MATERIAL PROVIDED section start

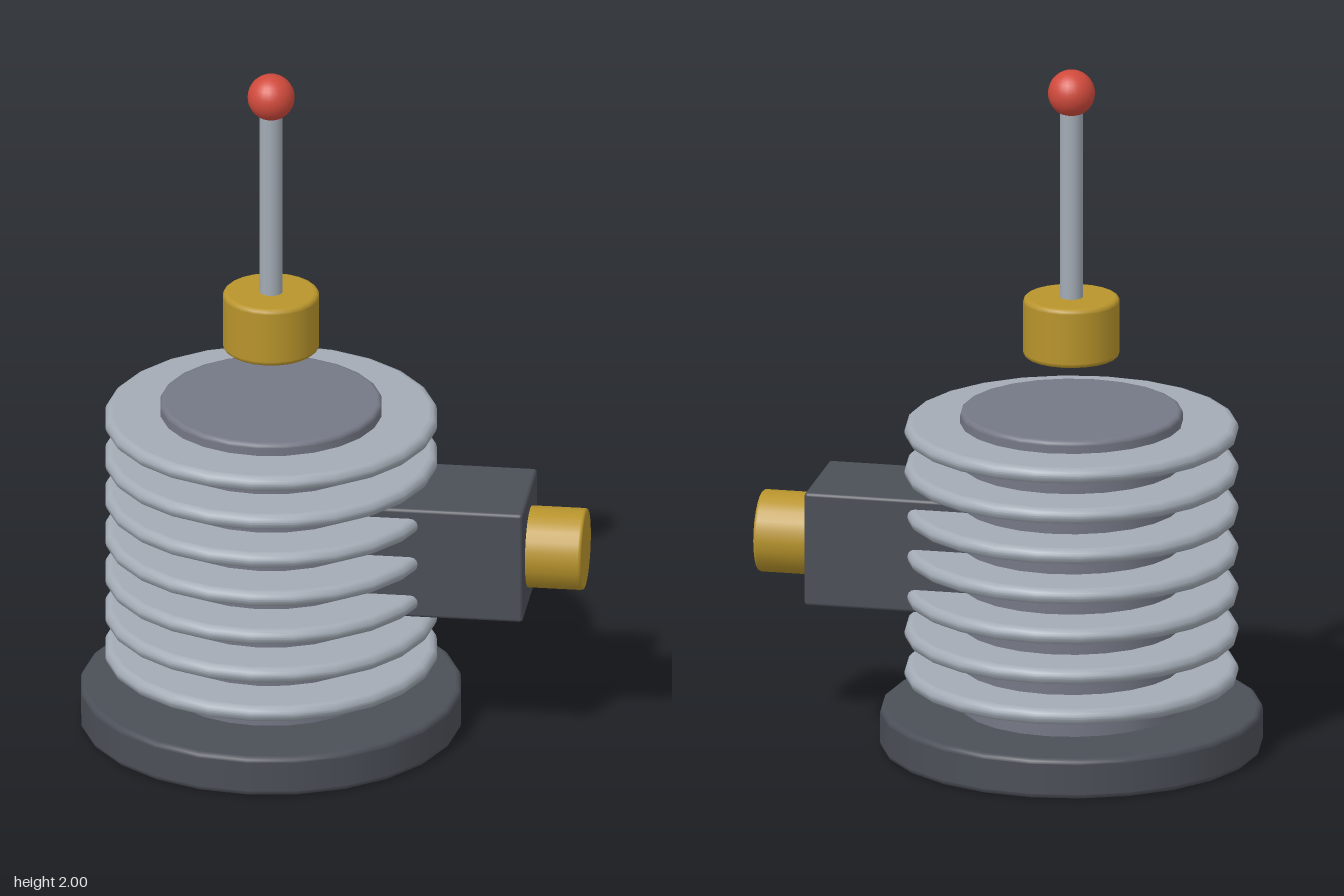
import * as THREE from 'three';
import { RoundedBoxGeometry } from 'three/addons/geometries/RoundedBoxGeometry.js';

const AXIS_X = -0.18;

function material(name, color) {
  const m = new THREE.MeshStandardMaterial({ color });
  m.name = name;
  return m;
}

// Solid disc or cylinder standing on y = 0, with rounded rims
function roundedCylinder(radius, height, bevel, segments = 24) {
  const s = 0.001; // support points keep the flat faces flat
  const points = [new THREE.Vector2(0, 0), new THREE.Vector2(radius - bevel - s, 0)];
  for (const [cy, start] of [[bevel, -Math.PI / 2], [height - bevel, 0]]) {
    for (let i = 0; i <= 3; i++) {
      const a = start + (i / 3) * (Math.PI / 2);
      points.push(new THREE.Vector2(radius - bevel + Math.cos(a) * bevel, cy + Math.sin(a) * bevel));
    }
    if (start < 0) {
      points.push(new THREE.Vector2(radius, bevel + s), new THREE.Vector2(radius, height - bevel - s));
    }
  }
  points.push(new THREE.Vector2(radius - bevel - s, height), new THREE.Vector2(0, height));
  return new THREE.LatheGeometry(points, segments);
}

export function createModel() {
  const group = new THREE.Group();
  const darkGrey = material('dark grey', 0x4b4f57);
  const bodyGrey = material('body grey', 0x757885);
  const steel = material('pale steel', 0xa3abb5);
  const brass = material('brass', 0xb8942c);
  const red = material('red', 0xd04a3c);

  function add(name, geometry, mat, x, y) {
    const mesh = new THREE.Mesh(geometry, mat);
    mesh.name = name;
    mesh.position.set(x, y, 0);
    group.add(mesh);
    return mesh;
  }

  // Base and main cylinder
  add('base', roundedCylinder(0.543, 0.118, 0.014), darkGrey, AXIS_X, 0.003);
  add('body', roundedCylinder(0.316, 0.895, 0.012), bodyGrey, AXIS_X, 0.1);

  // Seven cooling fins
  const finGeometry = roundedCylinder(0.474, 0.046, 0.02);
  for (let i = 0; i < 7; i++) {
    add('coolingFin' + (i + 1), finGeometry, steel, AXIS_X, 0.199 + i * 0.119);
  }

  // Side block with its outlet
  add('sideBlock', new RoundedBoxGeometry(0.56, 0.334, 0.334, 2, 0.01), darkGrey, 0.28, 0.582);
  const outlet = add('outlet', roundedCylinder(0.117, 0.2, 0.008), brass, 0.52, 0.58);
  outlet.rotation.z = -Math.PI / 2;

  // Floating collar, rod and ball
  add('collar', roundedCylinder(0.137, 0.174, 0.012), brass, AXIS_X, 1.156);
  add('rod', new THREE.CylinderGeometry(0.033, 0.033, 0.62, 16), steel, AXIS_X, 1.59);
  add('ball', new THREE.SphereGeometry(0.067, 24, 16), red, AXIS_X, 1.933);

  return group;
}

MATERIAL PROVIDED section end

YOUR TASK: Take the stretch of lines above from the one containing "const red = material('red', 0xd04a3c);" through the one containing "for (let i = 0; i < 7;" and repeat it exactly, adding no other line.

RESULT:
  const red = material('red', 0xd04a3c);

  function add(name, geometry, mat, x, y) {
    const mesh = new THREE.Mesh(geometry, mat);
    mesh.name = name;
    mesh.position.set(x, y, 0);
    group.add(mesh);
    return mesh;
  }

  // Base and main cylinder
  add('base', roundedCylinder(0.543, 0.118, 0.014), darkGrey, AXIS_X, 0.003);
  add('body', roundedCylinder(0.316, 0.895, 0.012), bodyGrey, AXIS_X, 0.1);

  // Seven cooling fins
  const finGeometry = roundedCylinder(0.474, 0.046, 0.02);
  for (let i = 0; i < 7; i++) {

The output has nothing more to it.